After leaving Eritrea and when deciding to make the journey to Italy via Libya, critical decisions are made in how to approach this. First, Eritreans are highly aware that they will almost certainly be kidnapped and detained in Libya and they will only be released when they have paid an amount demanded by their kidnappers. For families, if they enter Libya together the price is then of course higher. This places greater strain on their extended families and transnational connections to pay a high sum all at once. If they migrate separately at different times (such as six months or one year apart) this allows the family more time to put together the second sum of money. One person, sometimes the woman and sometimes the man, often stay behind in Sudan to wait until the spouse has crossed safely and money can be prepared for the second journey.
Second, families and couples are also aware of the high prevalence of abuse in Libya and en route. Rape and gender-based violence are common. It is known within the community that if a man stands up to protest his wife being taken by the kidnappers that the man is at risk of being killed. One respondent described the situation as follows: “The smugglers choose a girl they like and make her stay for about a year and they let her go whenever they want and choose another girl for the next year. You cannot imagine the feeling we had when we saw this, especially their husbands and brothers. You cannot even stop them because they immediately kill you if you try to stop them.” Being aware of these risks, families often stated that it was too dangerous to migrate together.
Third, children most commonly migrate with their mothers, especially young children. Some women said that they were left alone because they had young children with them. Women that were late in their pregnancies also reported that they were sometimes released by the kidnappers early and sent to the sea without having to pay the full extortion amount. However, other women reported being hit or the children being beaten in Libya.

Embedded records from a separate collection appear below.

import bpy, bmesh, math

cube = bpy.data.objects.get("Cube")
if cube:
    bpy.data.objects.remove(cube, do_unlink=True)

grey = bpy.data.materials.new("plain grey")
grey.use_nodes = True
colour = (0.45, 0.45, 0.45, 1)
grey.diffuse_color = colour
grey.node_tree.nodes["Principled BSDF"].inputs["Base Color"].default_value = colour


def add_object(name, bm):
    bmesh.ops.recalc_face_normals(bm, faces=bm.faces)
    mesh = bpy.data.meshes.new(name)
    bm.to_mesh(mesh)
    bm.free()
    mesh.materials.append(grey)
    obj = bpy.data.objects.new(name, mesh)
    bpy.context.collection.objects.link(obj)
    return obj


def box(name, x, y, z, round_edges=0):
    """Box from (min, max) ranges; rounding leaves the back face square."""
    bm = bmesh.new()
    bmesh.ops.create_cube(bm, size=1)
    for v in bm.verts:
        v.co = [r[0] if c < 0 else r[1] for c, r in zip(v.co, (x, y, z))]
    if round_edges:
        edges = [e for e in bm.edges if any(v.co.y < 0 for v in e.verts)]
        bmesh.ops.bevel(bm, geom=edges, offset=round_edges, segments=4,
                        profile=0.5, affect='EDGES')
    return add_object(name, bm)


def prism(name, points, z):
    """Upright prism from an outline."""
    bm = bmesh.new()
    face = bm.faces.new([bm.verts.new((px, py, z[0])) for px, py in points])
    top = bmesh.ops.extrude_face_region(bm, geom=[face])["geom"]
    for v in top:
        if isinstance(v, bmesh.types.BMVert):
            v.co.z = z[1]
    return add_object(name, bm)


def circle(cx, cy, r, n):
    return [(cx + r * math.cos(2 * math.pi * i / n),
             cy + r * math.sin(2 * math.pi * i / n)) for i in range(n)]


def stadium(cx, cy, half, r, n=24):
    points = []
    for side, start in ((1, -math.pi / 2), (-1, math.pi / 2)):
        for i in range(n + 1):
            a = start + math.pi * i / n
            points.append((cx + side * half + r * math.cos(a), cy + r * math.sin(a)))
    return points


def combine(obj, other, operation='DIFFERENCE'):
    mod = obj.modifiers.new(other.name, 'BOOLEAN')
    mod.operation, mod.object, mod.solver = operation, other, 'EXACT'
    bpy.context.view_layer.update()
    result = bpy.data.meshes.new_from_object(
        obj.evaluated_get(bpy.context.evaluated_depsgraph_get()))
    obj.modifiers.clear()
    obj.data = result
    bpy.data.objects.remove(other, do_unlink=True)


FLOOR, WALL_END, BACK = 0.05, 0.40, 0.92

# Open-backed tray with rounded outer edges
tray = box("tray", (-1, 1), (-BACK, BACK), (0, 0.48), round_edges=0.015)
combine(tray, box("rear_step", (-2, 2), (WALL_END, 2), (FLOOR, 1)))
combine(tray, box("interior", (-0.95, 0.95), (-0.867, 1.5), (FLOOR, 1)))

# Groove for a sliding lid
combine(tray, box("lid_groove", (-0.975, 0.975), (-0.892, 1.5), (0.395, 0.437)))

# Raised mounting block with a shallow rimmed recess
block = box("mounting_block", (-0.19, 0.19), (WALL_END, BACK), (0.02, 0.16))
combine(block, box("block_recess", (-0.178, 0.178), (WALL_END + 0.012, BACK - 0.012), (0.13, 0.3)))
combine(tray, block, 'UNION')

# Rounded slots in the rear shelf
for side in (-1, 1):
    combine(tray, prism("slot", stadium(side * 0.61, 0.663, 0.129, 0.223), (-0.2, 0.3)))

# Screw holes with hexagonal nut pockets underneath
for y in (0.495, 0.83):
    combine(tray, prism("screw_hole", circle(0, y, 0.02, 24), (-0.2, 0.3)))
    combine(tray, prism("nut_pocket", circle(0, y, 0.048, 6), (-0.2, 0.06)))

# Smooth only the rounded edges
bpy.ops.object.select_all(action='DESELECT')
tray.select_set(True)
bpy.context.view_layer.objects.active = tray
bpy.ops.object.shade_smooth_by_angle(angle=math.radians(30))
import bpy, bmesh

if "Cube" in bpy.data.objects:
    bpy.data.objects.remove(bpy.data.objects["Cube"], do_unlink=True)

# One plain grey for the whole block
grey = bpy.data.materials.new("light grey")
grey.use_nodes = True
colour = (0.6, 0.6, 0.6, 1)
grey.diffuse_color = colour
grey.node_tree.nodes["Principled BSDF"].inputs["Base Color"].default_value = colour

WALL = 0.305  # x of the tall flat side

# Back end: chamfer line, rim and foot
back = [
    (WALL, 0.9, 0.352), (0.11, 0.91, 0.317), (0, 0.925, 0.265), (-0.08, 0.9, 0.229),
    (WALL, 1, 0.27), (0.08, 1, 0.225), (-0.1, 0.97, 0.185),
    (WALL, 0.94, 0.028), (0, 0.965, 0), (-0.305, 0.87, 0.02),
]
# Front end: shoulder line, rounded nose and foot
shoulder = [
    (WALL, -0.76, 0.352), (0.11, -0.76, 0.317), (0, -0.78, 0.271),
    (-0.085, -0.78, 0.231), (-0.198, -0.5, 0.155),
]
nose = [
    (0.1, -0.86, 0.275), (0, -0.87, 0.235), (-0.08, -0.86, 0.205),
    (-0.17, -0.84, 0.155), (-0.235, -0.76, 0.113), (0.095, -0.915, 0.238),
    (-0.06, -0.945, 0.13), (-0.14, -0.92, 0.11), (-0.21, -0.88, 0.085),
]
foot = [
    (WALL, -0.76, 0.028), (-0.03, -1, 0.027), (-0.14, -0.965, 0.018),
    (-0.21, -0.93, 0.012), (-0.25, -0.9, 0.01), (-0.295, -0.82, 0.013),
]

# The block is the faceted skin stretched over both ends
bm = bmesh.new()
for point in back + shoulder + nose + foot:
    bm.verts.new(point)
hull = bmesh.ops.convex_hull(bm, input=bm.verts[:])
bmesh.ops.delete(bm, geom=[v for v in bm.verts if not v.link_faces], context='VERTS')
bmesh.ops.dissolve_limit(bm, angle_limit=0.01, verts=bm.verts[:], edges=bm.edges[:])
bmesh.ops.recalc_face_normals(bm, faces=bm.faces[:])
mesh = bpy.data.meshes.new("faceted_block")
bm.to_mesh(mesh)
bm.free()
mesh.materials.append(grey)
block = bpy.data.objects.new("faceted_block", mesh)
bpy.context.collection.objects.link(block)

The risks for Eritreans in migrating to Europe are extreme and families are aware of the risks. Unlike in other contexts where families feel that they are safer migrating together, for Eritreans it is understandable that migrating separately is most common. None of the families that I met migrated together as husband, wife and children. There was always a fracture made within the family to reduce the migration risk. Families work to reunify themselves in Italy upon arrival or further afield in Europe depending on the duration of separation.
World Refugee Day 2018
On World Refugee Day it is important to consider the great lengths that families are facing to find safety and security. It is well-known that family separation is rarely in the best interests of the family and child. But in this case the logic is entirely clear, given the atrocities facing Eritrean refugees. Eritreans make the decision to put their families at risk to come to Europe because they feel there are no options for staying in Ethiopia, Sudan, or Eritrea. Policies such as the Italy-Libya deal and the current events of the Italian right-wing League party leader Matteo Salvini refusing to let the Aquarius dock in Italy are huge protection concerns.
Expanding refugee protection is clearly a challenge, but the atrocities experienced by refugees en route to places of protection cannot be overlooked. Increasing opportunities for resettlement and innovative policies such as the humanitarian corridors pilot programme in Italy can help cut the risks of seeking refuge. Yet these programmes are far too small in terms of the number of beneficiaries. To save refugee families from their nightmarish journeys, there are two main options: drastically improving conditions in nearby host countries or convincing the global community to accept and resettle many more refugees.
The opinions expressed here are the author’s own; they do not necessarily reflect the views of UNU.
Flickr / A.Moroni